Bill barring transgender women and girls from athletics passes Iowa House

The bill passed with 55 voting in favor and 39 against, with one Republican voting with Democrats.


Grace Smith

House speaker Pat Grassley, R-New Hartford, speaks to start the opening of the 2022 Legislative Session at the Iowa State Capitol in Des Moines, Iowa, on Monday, Jan. 10, 2022. Grassley opened the session with a speech. During the speech, Grassley spoke about his youngest child, Chance, starting basketball as a first grader. “Let’s just say we got a little work to do on our left hand dribbling “

Meg Doster, Politics Reporter

A bill that would prevent transgender women and girls from competing on teams matching their gender identity in Iowa’s public schools, colleges, and universities passed through the Iowa House on Monday night after over three hours of debate. 

House File 2416 would divide sports teams by sex in public school districts, accredited non-public schools, regent institutions, community colleges, and other higher education institutions.

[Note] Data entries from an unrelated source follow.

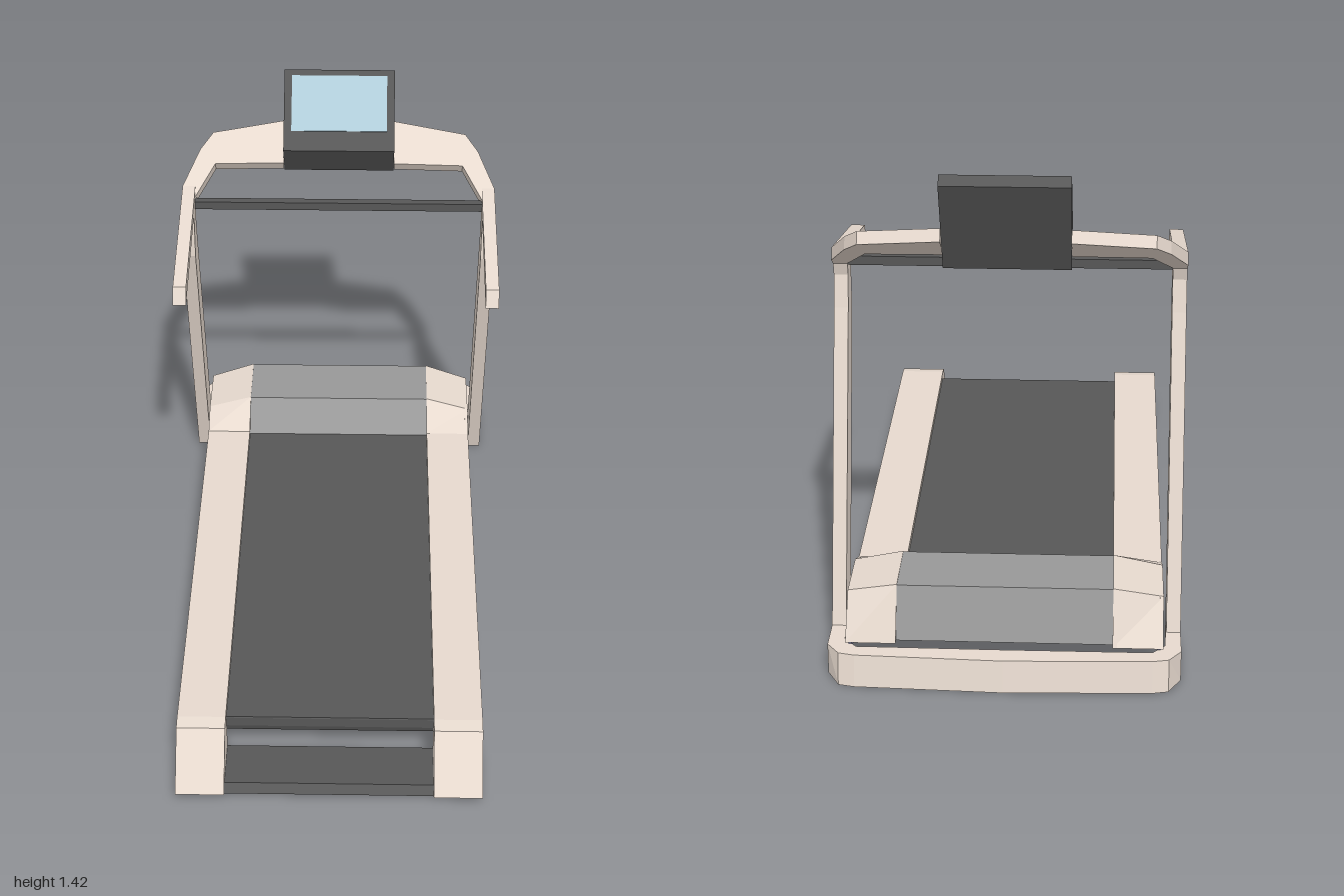
import * as THREE from 'three';

const mat = (name, color) => {
  const m = new THREE.MeshStandardMaterial({ color });
  m.name = name;
  return m;
};

export function createModel() {
  const model = new THREE.Group();
  model.name = 'treadmill';
  const beige = mat('beige frame', 0xe6d9ce);
  const dark = mat('dark rubber', 0x575757);
  const grey = mat('grey hood', 0x989898);
  const blue = mat('blue trim', 0x757bb0);
  const glass = mat('screen glass', 0xb0ccd8);

  const add = (name, geometry, material) => {
    const mesh = new THREE.Mesh(geometry, material);
    mesh.name = name;
    model.add(mesh);
    return mesh;
  };
  const shapeOf = (pts) => new THREE.Shape(pts.map(([a, b]) => new THREE.Vector2(a, b)));
  const extrude = (pts, depth) =>
    new THREE.ExtrudeGeometry(shapeOf(pts), { depth, bevelEnabled: false });

  // Side profile of [z, y] points, extruded from x0 to x1
  const slab = (pts, x0, x1) => {
    const lo = Math.min(x0, x1), hi = Math.max(x0, x1);
    return extrude(pts, hi - lo).rotateY(-Math.PI / 2).translate(hi, 0, 0);
  };
  // Box given by its limits
  const box = (x0, x1, y0, y1, z0, z1) =>
    new THREE.BoxGeometry(Math.abs(x1 - x0), y1 - y0, z1 - z0)
      .translate((x0 + x1) / 2, (y0 + y1) / 2, (z0 + z1) / 2);
  // Move every vertex by a rule
  const reshape = (geometry, rule) => {
    const p = geometry.attributes.position, v = new THREE.Vector3();
    for (let i = 0; i < p.count; i++) {
      rule(v.fromBufferAttribute(p, i));
      p.setXYZ(i, v.x, v.y, v.z);
    }
    geometry.computeVertexNormals();
    return geometry;
  };

  // Running belt with folded ends
  add('runningBelt', slab([
    [0.815, 0.105], [0.822, 0.125], [0.822, 0.155], [0.82, 0.158],
    [-0.85, 0.158], [-0.86, 0.13], [-0.84, 0.105],
  ], -0.3, 0.3), dark);

  // Low bar joining the front feet
  add('frontBar', slab([
    [0.82, 0.022], [0.993, 0.022], [0.97, 0.043], [0.82, 0.043],
  ], -0.3, 0.3), dark);

  // Motor hood between the rails
  add('motorHood', slab([
    [-0.56, 0.155], [-0.65, 0.246], [-0.85, 0.246], [-0.908, 0.105], [-0.87, 0.105], [-0.86, 0.155],
  ], -0.3, 0.3), grey);

  // Hollow side rails: top skin and two walls, raised end cap sloping outward at the back
  const railTop = [
    [1, 0.022], [0.88, 0.168], [0.84, 0.175], [-0.55, 0.175], [-0.65, 0.248],
    [-0.85, 0.248], [-0.918, 0.1],
  ];
  const skinProfile = [
    ...railTop, [-0.903, 0.1], [-0.842, 0.236], [-0.645, 0.236], [-0.545, 0.163],
    [0.836, 0.163], [0.873, 0.157], [0.984, 0.022],
  ];
  const wallProfile = [...railTop, [0.81, 0.1], [0.81, 0.022]];
  const slopeCap = (v) => {
    const t = (Math.abs(v.x) - 0.3) / 0.14;
    if (v.y < 0.2) return;
    v.y -= 0.034 * t;
    v.z += (v.z < -0.8 ? 0.025 : 0.01) * t;
  };

  // Upright and handle in one side profile
  const uprightProfile = [
    [-0.72, 0], [-0.455, 0.93], [-0.46, 1.075], [-0.075, 0.99], [-0.1, 1.04],
    [-0.55, 1.13], [-0.525, 1.04], [-0.545, 0.95], [-0.805, 0.09], [-0.83, 0],
  ];

  // Half of the bent console support, [x, distance up the slope]
  const supportOutline = [
    [0.49, -0.04], [0.49, 0], [0.44, 0.13], [0.4, 0.192], [0.174, 0.237],
    [0.174, 0.085], [0.39, 0.08], [0.45, -0.04],
  ];

  for (const s of [1, -1]) {
    const side = s > 0 ? 'left' : 'right';
    const railPart = (name, profile, x0, x1) =>
      add(side + name, reshape(slab(profile, s * x0, s * x1), slopeCap), beige);
    railPart('RailTop', skinProfile, 0.3, 0.44);
    railPart('RailOuterWall', wallProfile, 0.43, 0.44);
    railPart('RailInnerWall', wallProfile, 0.3, 0.312);
    add(side + 'Trim', box(s * 0.424, s * 0.432, 0.069, 0.105, -0.905, 0.81), blue);
    add(side + 'UprightAndHandle', slab(uprightProfile, s * 0.45, s * 0.49), beige);
    const support = extrude(supportOutline.map(([x, d]) => [s * x, d]), 0.037)
      .translate(0, 0, -0.037).rotateX(-1.0).translate(0, 1.13, -0.55);
    add(side + 'ConsoleSupport', support, beige);
  }

  // Base: U-shaped bar around the back, leaning outward towards the floor
  const outer = [[0.49, -0.75], [0.49, -0.91], [0.455, -0.958], [0.41, -0.968], [0, -0.983]];
  const inner = [[0, -0.922], [0.41, -0.92], [0.445, -0.88], [0.45, -0.75]];
  const mirror = (pts) => pts.filter(([x]) => x > 0).map(([x, z]) => [-x, z]).reverse();
  const plan = [...outer, ...mirror(outer), ...mirror(inner), ...inner];
  const base = extrude(plan.map(([x, z]) => [x, -z]), 0.09).rotateX(-Math.PI / 2);
  add('baseBar', reshape(base, (v) => {
    if (v.z < -0.94) v.z -= 0.017 * (1 - v.y / 0.09);
  }), beige);

  // Grip bar between the uprights
  add('crossBar', box(-0.452, 0.452, 1.072, 1.098, -0.532, -0.506), dark);

  // Wedge-shaped console
  add('console', slab([
    [-0.597, 1.233], [-0.787, 1.419], [-0.818, 1.397], [-0.678, 1.12],
  ], -0.174, 0.174), dark);

  // Screen plate on the sloping console face
  const slope = Math.atan2(0.186, 0.19);
  const screen = new THREE.BoxGeometry(0.3, 0.182, 0.006);
  screen.rotateX(slope - Math.PI / 2).translate(0, 1.342, -0.707);
  add('screen', screen, glass);

  return model;
}
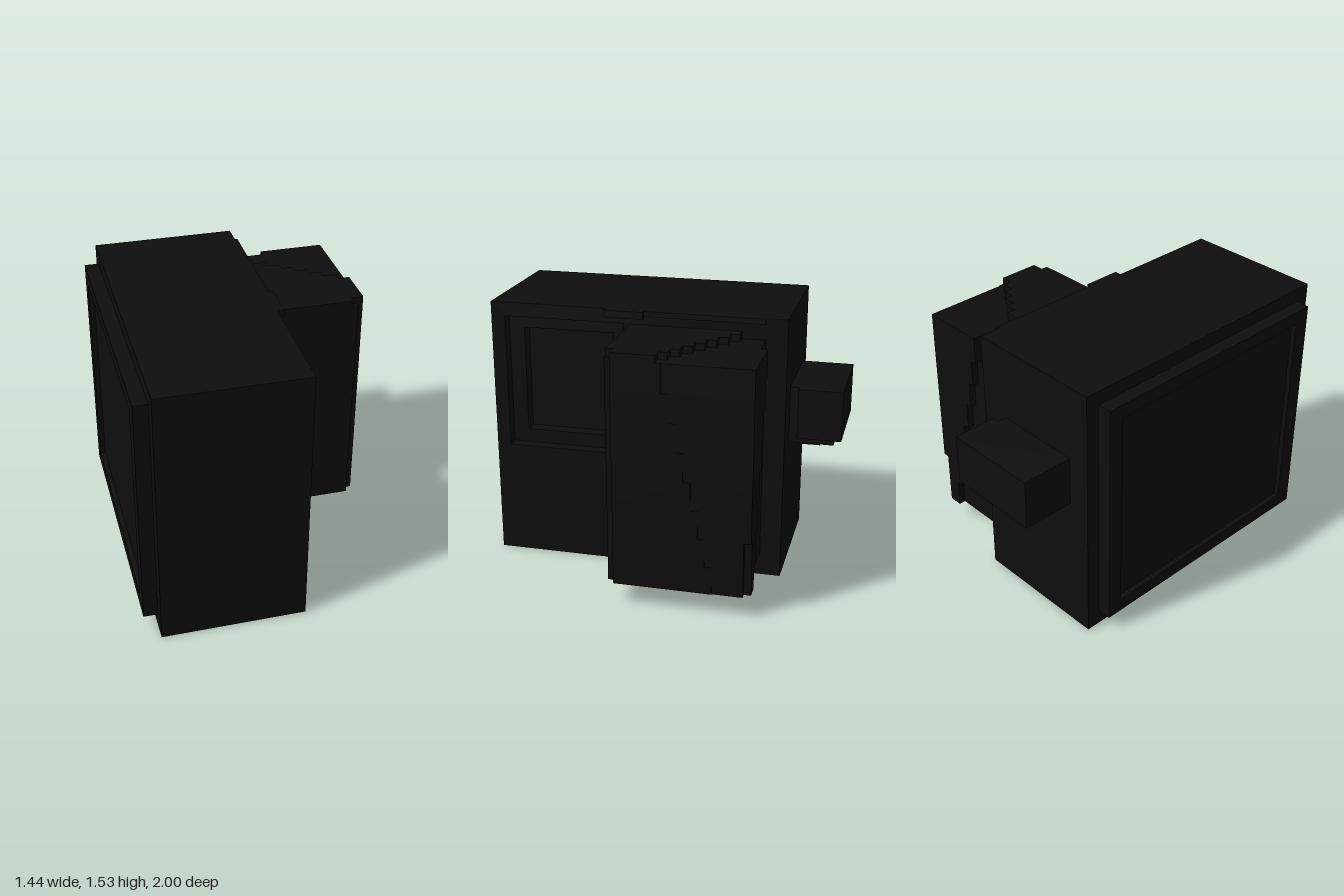
import * as THREE from 'three';

const dark = new THREE.MeshStandardMaterial({ color: 0x0e0e0e, flatShading: true });

// Box given by its lower and upper corners
function block(parent, name, [x0, y0, z0], [x1, y1, z1]) {
  const mesh = new THREE.Mesh(new THREE.BoxGeometry(x1 - x0, y1 - y0, z1 - z0), dark);
  mesh.position.set((x0 + x1) / 2, (y0 + y1) / 2, (z0 + z1) / 2);
  mesh.name = name;
  parent.add(mesh);
}

function rectangle(target, z0, z1, y0, y1) {
  target.moveTo(-z1, y0);
  target.lineTo(-z0, y0);
  target.lineTo(-z0, y1);
  target.lineTo(-z1, y1);
  target.closePath();
  return target;
}

// Rectangular frame in the z-y plane, running from x0 to x1
function frame(parent, name, x0, x1, outer, inner) {
  const shape = rectangle(new THREE.Shape(), ...outer);
  shape.holes.push(rectangle(new THREE.Path(), ...inner));
  const geo = new THREE.ExtrudeGeometry(shape, { depth: x1 - x0, bevelEnabled: false });
  geo.rotateY(Math.PI / 2);
  geo.translate(x0, 0, 0);
  const mesh = new THREE.Mesh(geo, dark);
  mesh.name = name;
  parent.add(mesh);
}

export function createModel() {
  const model = new THREE.Group();
  model.name = 'blockyCabinet';

  // Main body with a stepped window pocket in its +x side
  block(model, 'bodyCore', [-0.64, 0, -0.7], [0.02, 1.53, 1]);
  frame(model, 'windowSurround', 0.02, 0.17, [-0.7, 1, 0, 1.53], [0.22, 0.92, 0.67, 1.45]);
  frame(model, 'windowStep', 0.02, 0.1, [0.22, 0.92, 0.67, 1.45], [0.3, 0.83, 0.75, 1.37]);

  // Raised rim and sunken panel on the -x side
  frame(model, 'sideRim', -0.72, -0.64, [-0.62, 0.915, 0.09, 1.45], [-0.53, 0.82, 0.17, 1.37]);
  block(model, 'sidePanel', [-0.69, 0.17, -0.53], [-0.64, 1.37, 0.82]);

  // Ledge over the window
  block(model, 'topLedge', [0.17, 1.49, 0.1], [0.21, 1.53, 0.32]);
  block(model, 'topLedgeThin', [0.17, 1.5, -0.58], [0.185, 1.53, 0.1]);

  // Compartment on the +x side
  const pod = new THREE.Group();
  pod.name = 'sideCompartment';
  model.add(pod);
  block(pod, 'compartmentCore', [0.17, 0.13, -0.58], [0.68, 1.41, 0.18]);

  // Layered plating with stepped diagonal edges
  const rows = 8;
  for (let i = 0; i < rows; i++) {
    const t = i / (rows - 1);
    const y0 = 0.13 + (1.28 * i) / rows;
    const y1 = 0.13 + (1.28 * (i + 1)) / rows;
    const seam = -0.41 + 0.28 * t;
    const corner = i < 2;
    block(pod, 'frontSidePlate', [0.68, y0, seam], [0.72, y1, 0.14]);
    block(pod, 'rearSidePlate', [0.68, y0, corner ? -0.58 : -0.62], [0.715, y1, seam]);
    block(pod, 'backPlate', [0.6 - 0.26 * t, y0, -0.62], [0.68, y1, -0.58]);

    const x0 = 0.17 + (0.55 * i) / rows;
    const x1 = 0.17 + (0.55 * (i + 1)) / rows;
    block(pod, 'topPlate', [x0, 1.41, -0.45 + 0.35 * t], [x1, 1.45, i === rows - 1 ? 0.14 : 0.18]);
  }

  // Box on the back with a stepped underside
  const rear = new THREE.Group();
  rear.name = 'rearBox';
  model.add(rear);
  block(rear, 'rearBoxBody', [-0.51, 0.81, -1], [0, 1.1, -0.7]);
  block(rear, 'rearBoxSide', [0, 0.81, -1], [0.04, 1.1, -0.75]);
  block(rear, 'rearBoxBase', [-0.47, 0.77, -0.955], [0, 0.81, -0.7]);
  block(rear, 'rearBoxTab', [-0.38, 0.73, -0.87], [-0.09, 0.77, -0.745]);

  return model;
}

The bill was introduced by Rep. Skyler Wheeler, R-Sioux, passed with 55 voting in favor and 39 against, with one Republican, Rep. Michael Bergan, R-Dorchester, voting with Democrats. 

A Senate version of the bill, Senate Study Bill 3146,  passed through the education committee last week.

The three-hour debate over the bill ran down party lines, with Democrats arguing against the bill on the basis that it’s discrimination, and Republicans arguing for it on the basis of keeping competition fair for cisgender female athletes.

RELATED: Bills targeting transgender athletes passes Iowa education committees

All but one Republican, Rep. Michael Bergan, R-Dorchester, voted for the bill, and every present Democrat voted against.

A previous version of the bill only addressed athletes in K-12 schools, but Republicans introduced and passed an amendment expanding the legislation to college sports. 

“This bill is not about discrimination,” Wheeler said. “This bill is about protection. Ladies and gentlemen, the House, it’s simple. Girls should not be sidelined in their own sports.”

Rep. Henry Stone R-Winnebago said that allowing transgender women to compete alongside cisgender women would not be fair to athletes assigned female at birth.

“Our daughters and granddaughters deserve to be given a chance to compete, but more importantly, they deserve to compete on a level playing field,” Stone said. “This bill is not state sanctioned bullying. This bill is state sanctioned fairness.”

The majority of legislators who rose in debate were Democrats speaking in opposition of the bill. 

“As a woman who has played sports my whole life. I know that the threats to women’s and girls sports are lack of funding, resources and media coverage, sexual harassment, and unequal pay,” Rep. Liz Bennett D-Cedar Rapids said. “Interestingly, I haven’t seen any bills in this chamber from the majority party addressing these issues.”

Rep. Bruce Hunter D-Des Moines, said different attributes, such as height and body mass, exist among kids who compete with each other, and that whether a child is trangender or cisgender should not be a factor in their eligibility for a team. 

“It makes little difference if your child is transgender or cisgender. How do I know? Because I’ve heard of no complaint,” Hunter said. “And Representative Wheeler can only think of one in the whole state of Iowa.”

Several Democrats said these discriminatory bills drive workers out of the state in a time when Iowa is facing a workforce crisis. 

“This is the kind of bill that drives highly trained individuals away and makes them harder to replace.” Rep. Beth Wessel-Kroeschell, D-Ames, said. “All those potential workers from out of state are wondering the same thing. Which group are you going to discriminate against next?”

The bill will now move to the Senate, where it is likely to have similar support from the Republican majority. It would then head to Gov. Kim Reynolds’ desk for a final signature before becoming law.